WORK ITEM: Your answer should hold every line of the records below that contains the string "materials".

DATA TO PROCESS:
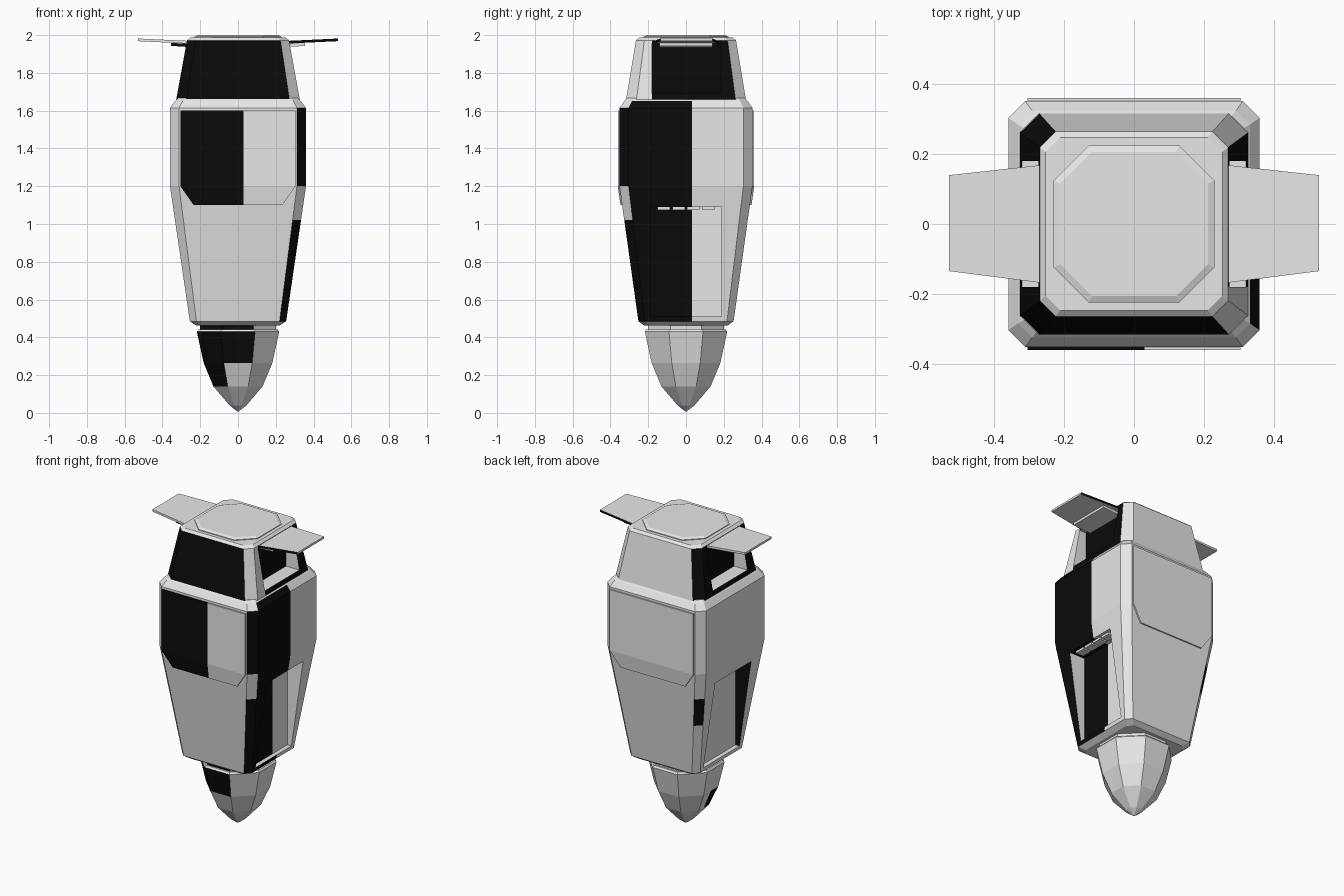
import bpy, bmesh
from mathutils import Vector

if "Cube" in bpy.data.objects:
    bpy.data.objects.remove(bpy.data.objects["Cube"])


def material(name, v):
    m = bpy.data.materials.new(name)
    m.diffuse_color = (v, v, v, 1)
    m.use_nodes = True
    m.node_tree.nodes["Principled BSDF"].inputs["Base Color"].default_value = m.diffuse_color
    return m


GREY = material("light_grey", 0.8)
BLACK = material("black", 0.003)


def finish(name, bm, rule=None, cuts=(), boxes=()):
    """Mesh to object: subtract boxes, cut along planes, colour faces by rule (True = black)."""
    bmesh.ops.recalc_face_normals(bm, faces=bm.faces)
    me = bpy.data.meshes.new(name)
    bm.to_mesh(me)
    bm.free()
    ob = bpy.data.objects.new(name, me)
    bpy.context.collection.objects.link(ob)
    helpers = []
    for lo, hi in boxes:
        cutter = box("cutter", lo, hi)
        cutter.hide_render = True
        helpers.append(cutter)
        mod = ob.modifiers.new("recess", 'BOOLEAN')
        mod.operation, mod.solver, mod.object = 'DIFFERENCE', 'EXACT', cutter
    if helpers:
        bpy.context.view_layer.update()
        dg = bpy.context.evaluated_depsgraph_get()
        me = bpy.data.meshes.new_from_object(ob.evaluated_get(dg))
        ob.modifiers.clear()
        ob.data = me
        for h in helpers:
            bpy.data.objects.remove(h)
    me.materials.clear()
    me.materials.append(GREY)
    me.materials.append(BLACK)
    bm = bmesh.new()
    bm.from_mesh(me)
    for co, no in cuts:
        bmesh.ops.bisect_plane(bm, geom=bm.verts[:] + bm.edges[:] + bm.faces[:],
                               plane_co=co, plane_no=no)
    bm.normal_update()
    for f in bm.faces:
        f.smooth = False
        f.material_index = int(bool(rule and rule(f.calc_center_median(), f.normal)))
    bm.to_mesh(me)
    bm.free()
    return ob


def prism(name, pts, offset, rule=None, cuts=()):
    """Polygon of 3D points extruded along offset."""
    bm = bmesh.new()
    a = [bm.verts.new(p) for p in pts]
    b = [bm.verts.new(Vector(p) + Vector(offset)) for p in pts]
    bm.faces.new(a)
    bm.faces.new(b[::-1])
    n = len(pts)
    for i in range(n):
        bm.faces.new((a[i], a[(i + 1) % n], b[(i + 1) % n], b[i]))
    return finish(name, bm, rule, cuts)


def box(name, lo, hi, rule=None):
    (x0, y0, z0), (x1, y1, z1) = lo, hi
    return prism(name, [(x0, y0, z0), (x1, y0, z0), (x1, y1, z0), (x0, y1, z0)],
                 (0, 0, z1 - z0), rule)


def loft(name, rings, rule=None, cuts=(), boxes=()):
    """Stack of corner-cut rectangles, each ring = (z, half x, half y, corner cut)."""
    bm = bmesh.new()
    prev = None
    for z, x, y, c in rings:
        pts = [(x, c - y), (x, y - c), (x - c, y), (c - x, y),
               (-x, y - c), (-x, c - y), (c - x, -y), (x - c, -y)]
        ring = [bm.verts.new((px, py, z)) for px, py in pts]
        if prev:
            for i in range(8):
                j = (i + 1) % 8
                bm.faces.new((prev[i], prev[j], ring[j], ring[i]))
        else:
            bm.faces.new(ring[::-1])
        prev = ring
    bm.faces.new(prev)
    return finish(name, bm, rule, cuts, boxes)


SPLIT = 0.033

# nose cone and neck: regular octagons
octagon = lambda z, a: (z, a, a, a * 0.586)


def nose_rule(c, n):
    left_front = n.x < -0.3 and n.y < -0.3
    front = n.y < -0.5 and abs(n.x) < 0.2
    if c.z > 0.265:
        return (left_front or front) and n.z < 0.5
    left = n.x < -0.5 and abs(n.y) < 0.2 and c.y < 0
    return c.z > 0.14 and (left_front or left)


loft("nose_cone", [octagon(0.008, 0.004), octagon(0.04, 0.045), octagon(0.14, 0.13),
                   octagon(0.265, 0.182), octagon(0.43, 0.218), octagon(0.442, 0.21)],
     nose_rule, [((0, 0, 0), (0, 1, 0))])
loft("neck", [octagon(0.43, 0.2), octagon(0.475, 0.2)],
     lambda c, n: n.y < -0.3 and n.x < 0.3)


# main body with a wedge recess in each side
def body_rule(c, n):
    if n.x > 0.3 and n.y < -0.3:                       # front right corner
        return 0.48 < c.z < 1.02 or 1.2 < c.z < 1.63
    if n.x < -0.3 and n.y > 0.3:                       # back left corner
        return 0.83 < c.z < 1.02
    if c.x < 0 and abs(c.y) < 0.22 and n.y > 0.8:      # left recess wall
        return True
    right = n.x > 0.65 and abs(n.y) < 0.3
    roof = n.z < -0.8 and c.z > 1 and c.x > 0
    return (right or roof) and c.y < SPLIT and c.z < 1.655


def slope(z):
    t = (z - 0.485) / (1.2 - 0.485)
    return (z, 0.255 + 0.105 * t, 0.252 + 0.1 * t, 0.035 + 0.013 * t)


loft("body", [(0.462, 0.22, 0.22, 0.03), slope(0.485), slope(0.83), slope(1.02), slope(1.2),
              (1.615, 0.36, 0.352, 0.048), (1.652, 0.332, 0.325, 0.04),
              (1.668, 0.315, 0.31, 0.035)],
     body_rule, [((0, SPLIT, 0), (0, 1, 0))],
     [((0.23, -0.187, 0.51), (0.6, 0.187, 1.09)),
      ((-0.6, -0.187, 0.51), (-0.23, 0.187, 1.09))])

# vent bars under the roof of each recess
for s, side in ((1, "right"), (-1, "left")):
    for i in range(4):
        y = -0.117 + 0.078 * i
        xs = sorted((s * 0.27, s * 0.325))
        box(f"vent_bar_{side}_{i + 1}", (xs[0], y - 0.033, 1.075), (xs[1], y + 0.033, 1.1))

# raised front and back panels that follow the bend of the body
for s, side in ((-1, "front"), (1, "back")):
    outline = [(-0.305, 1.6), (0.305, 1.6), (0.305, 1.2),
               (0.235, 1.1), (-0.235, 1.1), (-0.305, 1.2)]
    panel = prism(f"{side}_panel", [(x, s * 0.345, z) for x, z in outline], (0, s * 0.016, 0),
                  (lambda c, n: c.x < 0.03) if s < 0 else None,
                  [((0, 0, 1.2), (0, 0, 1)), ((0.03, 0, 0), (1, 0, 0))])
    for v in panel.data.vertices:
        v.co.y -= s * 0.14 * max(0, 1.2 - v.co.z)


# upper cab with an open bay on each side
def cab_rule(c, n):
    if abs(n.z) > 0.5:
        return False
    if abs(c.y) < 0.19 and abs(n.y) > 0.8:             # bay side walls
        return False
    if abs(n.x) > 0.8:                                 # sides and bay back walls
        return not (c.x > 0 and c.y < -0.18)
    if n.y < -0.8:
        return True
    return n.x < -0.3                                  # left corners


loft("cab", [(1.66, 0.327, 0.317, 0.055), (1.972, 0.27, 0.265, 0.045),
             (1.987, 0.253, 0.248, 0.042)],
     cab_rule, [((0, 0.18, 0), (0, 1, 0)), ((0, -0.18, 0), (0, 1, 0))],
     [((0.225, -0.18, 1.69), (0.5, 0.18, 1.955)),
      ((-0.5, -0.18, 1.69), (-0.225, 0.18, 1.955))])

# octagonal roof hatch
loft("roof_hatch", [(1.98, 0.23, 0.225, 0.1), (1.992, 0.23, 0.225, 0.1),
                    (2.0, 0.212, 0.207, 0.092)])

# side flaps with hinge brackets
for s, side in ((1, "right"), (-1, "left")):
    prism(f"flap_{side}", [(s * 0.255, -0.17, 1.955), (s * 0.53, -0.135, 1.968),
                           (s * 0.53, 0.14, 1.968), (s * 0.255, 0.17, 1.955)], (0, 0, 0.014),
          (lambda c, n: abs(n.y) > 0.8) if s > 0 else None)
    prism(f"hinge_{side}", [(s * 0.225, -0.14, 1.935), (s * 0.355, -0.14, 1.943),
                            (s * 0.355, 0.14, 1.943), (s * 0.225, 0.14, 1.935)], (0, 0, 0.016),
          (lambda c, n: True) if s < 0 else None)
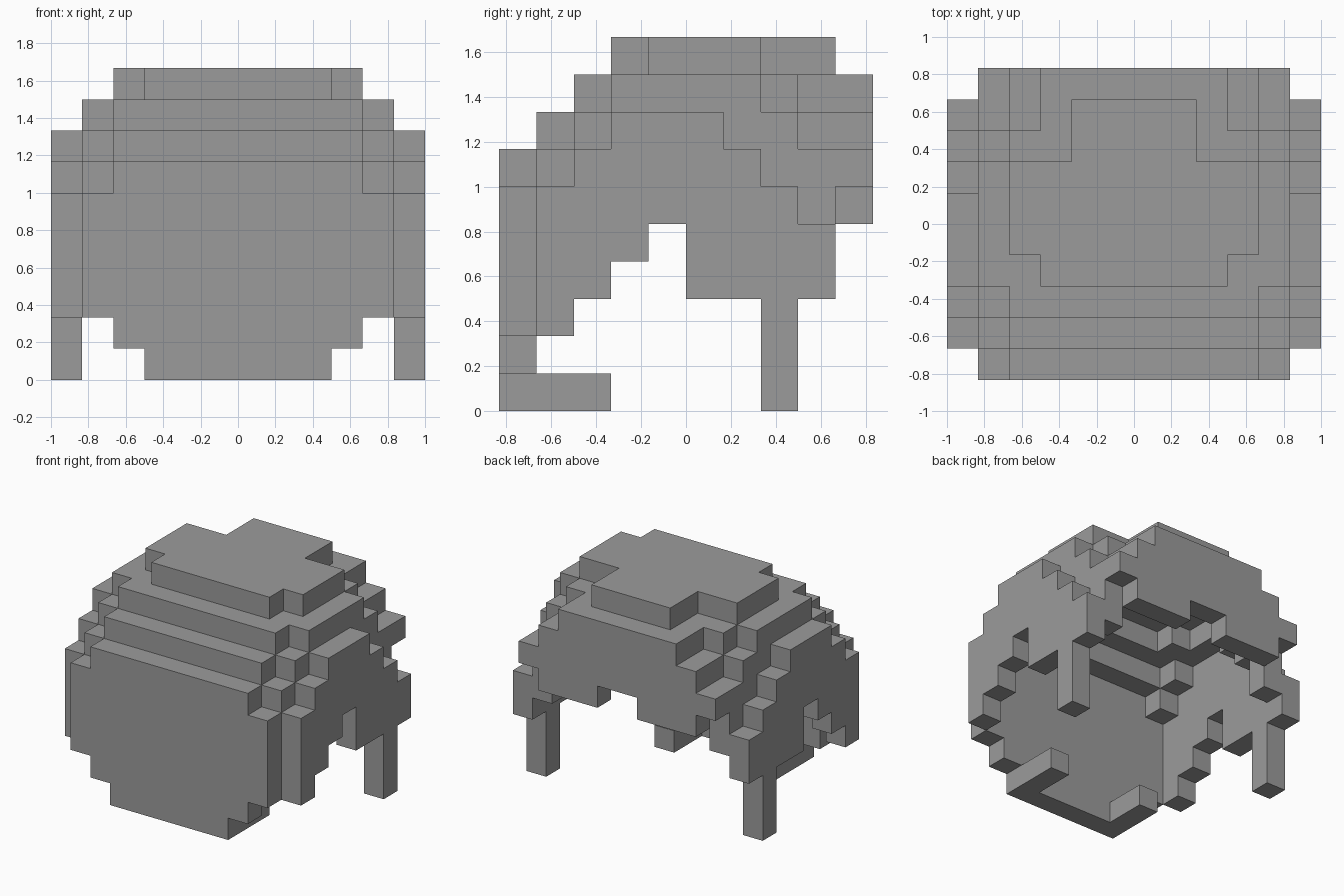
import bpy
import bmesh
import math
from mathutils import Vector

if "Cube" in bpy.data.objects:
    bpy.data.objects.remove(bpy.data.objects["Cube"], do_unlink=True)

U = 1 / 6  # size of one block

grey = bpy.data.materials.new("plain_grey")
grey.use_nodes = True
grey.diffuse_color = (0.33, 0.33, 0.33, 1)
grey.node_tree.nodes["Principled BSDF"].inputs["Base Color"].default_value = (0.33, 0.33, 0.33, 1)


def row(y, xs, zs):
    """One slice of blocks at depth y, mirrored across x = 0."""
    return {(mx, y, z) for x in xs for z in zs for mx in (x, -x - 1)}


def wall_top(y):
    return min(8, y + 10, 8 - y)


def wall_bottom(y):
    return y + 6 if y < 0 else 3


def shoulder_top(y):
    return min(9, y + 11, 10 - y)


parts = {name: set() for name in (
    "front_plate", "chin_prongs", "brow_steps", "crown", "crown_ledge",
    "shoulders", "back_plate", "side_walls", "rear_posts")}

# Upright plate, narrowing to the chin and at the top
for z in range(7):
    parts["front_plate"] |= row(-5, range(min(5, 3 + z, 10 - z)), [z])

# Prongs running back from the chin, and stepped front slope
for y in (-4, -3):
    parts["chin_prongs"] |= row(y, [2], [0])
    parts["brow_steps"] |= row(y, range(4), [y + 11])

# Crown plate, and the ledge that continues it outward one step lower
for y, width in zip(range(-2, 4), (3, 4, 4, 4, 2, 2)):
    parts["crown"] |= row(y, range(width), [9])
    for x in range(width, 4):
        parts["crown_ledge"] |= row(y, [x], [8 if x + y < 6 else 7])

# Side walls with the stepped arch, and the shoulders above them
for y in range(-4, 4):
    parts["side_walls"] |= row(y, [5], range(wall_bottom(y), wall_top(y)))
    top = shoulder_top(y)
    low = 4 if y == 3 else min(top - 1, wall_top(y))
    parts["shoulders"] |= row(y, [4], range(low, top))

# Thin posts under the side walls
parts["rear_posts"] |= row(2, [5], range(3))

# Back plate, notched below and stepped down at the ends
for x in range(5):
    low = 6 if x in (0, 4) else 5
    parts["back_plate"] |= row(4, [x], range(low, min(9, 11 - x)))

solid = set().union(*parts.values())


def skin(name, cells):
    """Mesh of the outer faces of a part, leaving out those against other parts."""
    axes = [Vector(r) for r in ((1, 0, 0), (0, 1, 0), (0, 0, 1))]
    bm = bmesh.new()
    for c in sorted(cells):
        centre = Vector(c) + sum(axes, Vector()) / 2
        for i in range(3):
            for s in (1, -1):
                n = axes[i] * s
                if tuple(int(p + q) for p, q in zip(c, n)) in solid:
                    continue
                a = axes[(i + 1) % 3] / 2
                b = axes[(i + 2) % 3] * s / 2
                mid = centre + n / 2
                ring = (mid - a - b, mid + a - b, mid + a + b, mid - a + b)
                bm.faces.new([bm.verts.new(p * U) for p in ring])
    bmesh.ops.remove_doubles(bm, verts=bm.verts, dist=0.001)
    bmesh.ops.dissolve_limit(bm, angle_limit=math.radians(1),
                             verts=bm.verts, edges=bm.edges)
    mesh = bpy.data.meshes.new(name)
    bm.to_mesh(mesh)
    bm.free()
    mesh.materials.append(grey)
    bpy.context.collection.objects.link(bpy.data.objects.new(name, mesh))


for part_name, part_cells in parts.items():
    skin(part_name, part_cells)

RESULT OF THIS EXERCISE:
    m = bpy.data.materials.new(name)
    me.materials.clear()
    me.materials.append(GREY)
    me.materials.append(BLACK)
grey = bpy.data.materials.new("plain_grey")
    mesh.materials.append(grey)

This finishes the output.